#### Task brief
Every entry should be repeated exactly. Omit the pictures.

▽

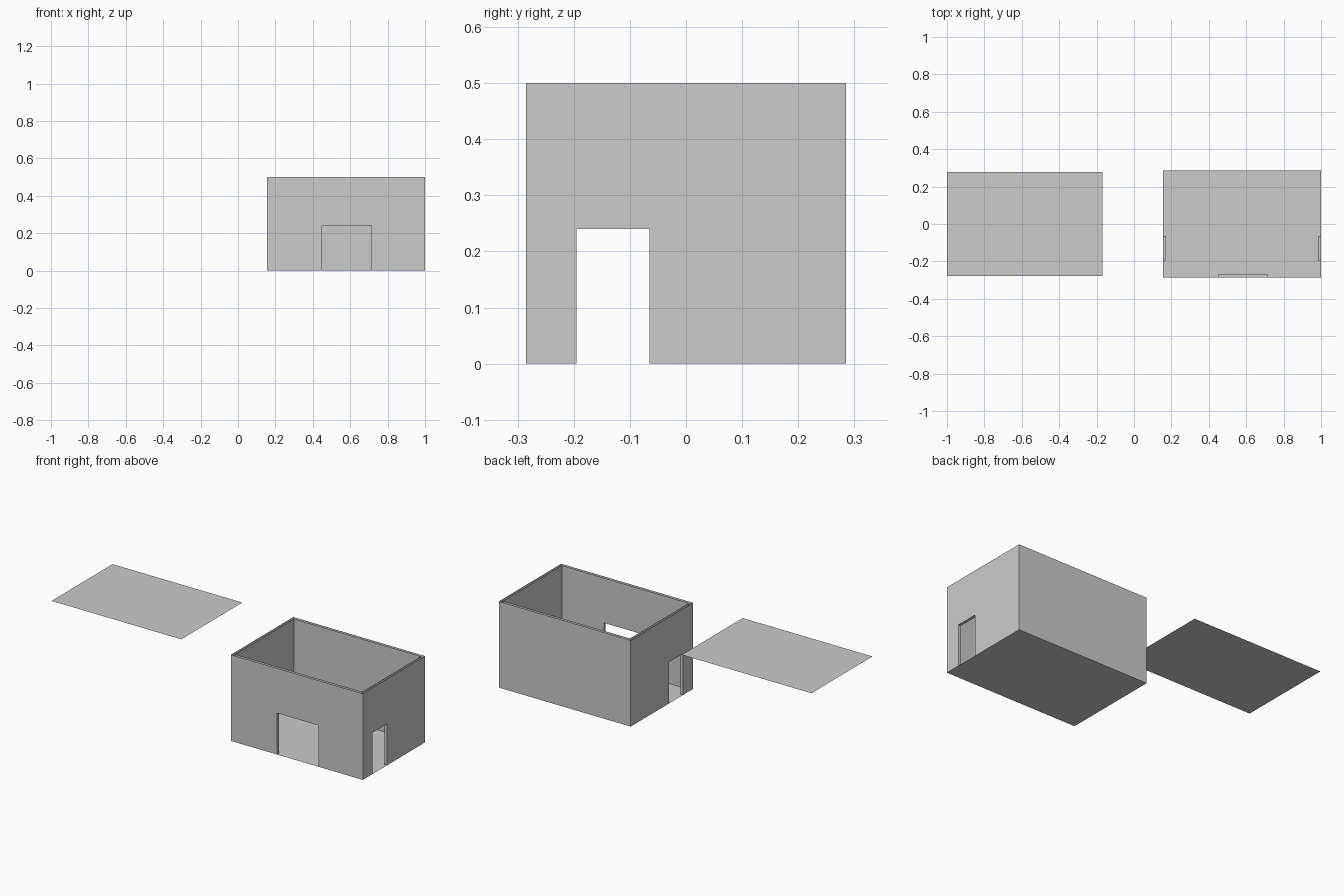
import bpy
from mathutils import Vector

if "Cube" in bpy.data.objects:
    bpy.data.objects.remove(bpy.data.objects["Cube"])

X0, X1, Y, H = 0.155, 1.0, 0.285, 0.5   # room extents
T = 0.016                               # gap between outer and inner wall skins
DOOR_H = 0.24


def make_object(name, verts, faces):
    mesh = bpy.data.meshes.new(name)
    mesh.from_pydata(verts, [], faces)
    mesh.update()
    obj = bpy.data.objects.new(name, mesh)
    bpy.context.collection.objects.link(obj)
    return obj


def sheet(name, x0, x1, y, z):
    return make_object(name, [(x0, -y, z), (x1, -y, z), (x1, y, z), (x0, y, z)],
                       [(0, 1, 2, 3)])


def wall(name, start, end, door=None):
    """Hollow double-skin wall, open on top, with an optional lined doorway."""
    start, end = Vector((*start, 0)), Vector((*end, 0))
    length = (end - start).length
    along = (end - start) / length
    inward = Vector((-along.y, along.x, 0))
    hole = []
    if door:
        a, b = door
        hole = [(a, 0), (a, DOOR_H), (b, DOOR_H), (b, 0)]

    def skin(inset):
        profile = [(inset, 0)] + hole + [(length - inset, 0), (length - inset, H), (inset, H)]
        return [start + along * s + inward * inset + Vector((0, 0, z)) for s, z in profile]

    outer, inner = skin(0), skin(T)
    n = len(outer)
    faces = [tuple(range(n)), tuple(reversed(range(n, 2 * n)))]
    # jambs and lintel
    if door:
        faces += [(i, n + i, n + i + 1, i + 1) for i in (1, 2, 3)]
    return make_object(name, outer + inner, faces)


# Room walls, counter-clockwise from the front
wall("front_wall", (X0, -Y), (X1, -Y), (0.295, 0.56))
wall("right_wall", (X1, -Y), (X1, Y), (0.09, 0.22))
wall("back_wall", (X1, Y), (X0, Y))
wall("left_wall", (X0, Y), (X0, -Y), (0.35, 0.48))

# Floor and the detached roof panel beside the room
sheet("floor", X0, X1, Y, 0)
sheet("roof_panel", -1.0, -0.168, 0.279, H)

△

#### Response below
import bpy
from mathutils import Vector

if "Cube" in bpy.data.objects:
    bpy.data.objects.remove(bpy.data.objects["Cube"])

X0, X1, Y, H = 0.155, 1.0, 0.285, 0.5   # room extents
T = 0.016                               # gap between outer and inner wall skins
DOOR_H = 0.24


def make_object(name, verts, faces):
    mesh = bpy.data.meshes.new(name)
    mesh.from_pydata(verts, [], faces)
    mesh.update()
    obj = bpy.data.objects.new(name, mesh)
    bpy.context.collection.objects.link(obj)
    return obj


def sheet(name, x0, x1, y, z):
    return make_object(name, [(x0, -y, z), (x1, -y, z), (x1, y, z), (x0, y, z)],
                       [(0, 1, 2, 3)])


def wall(name, start, end, door=None):
    """Hollow double-skin wall, open on top, with an optional lined doorway."""
    start, end = Vector((*start, 0)), Vector((*end, 0))
    length = (end - start).length
    along = (end - start) / length
    inward = Vector((-along.y, along.x, 0))
    hole = []
    if door:
        a, b = door
        hole = [(a, 0), (a, DOOR_H), (b, DOOR_H), (b, 0)]

    def skin(inset):
        profile = [(inset, 0)] + hole + [(length - inset, 0), (length - inset, H), (inset, H)]
        return [start + along * s + inward * inset + Vector((0, 0, z)) for s, z in profile]

    outer, inner = skin(0), skin(T)
    n = len(outer)
    faces = [tuple(range(n)), tuple(reversed(range(n, 2 * n)))]
    # jambs and lintel
    if door:
        faces += [(i, n + i, n + i + 1, i + 1) for i in (1, 2, 3)]
    return make_object(name, outer + inner, faces)


# Room walls, counter-clockwise from the front
wall("front_wall", (X0, -Y), (X1, -Y), (0.295, 0.56))
wall("right_wall", (X1, -Y), (X1, Y), (0.09, 0.22))
wall("back_wall", (X1, Y), (X0, Y))
wall("left_wall", (X0, Y), (X0, -Y), (0.35, 0.48))

# Floor and the detached roof panel beside the room
sheet("floor", X0, X1, Y, 0)
sheet("roof_panel", -1.0, -0.168, 0.279, H)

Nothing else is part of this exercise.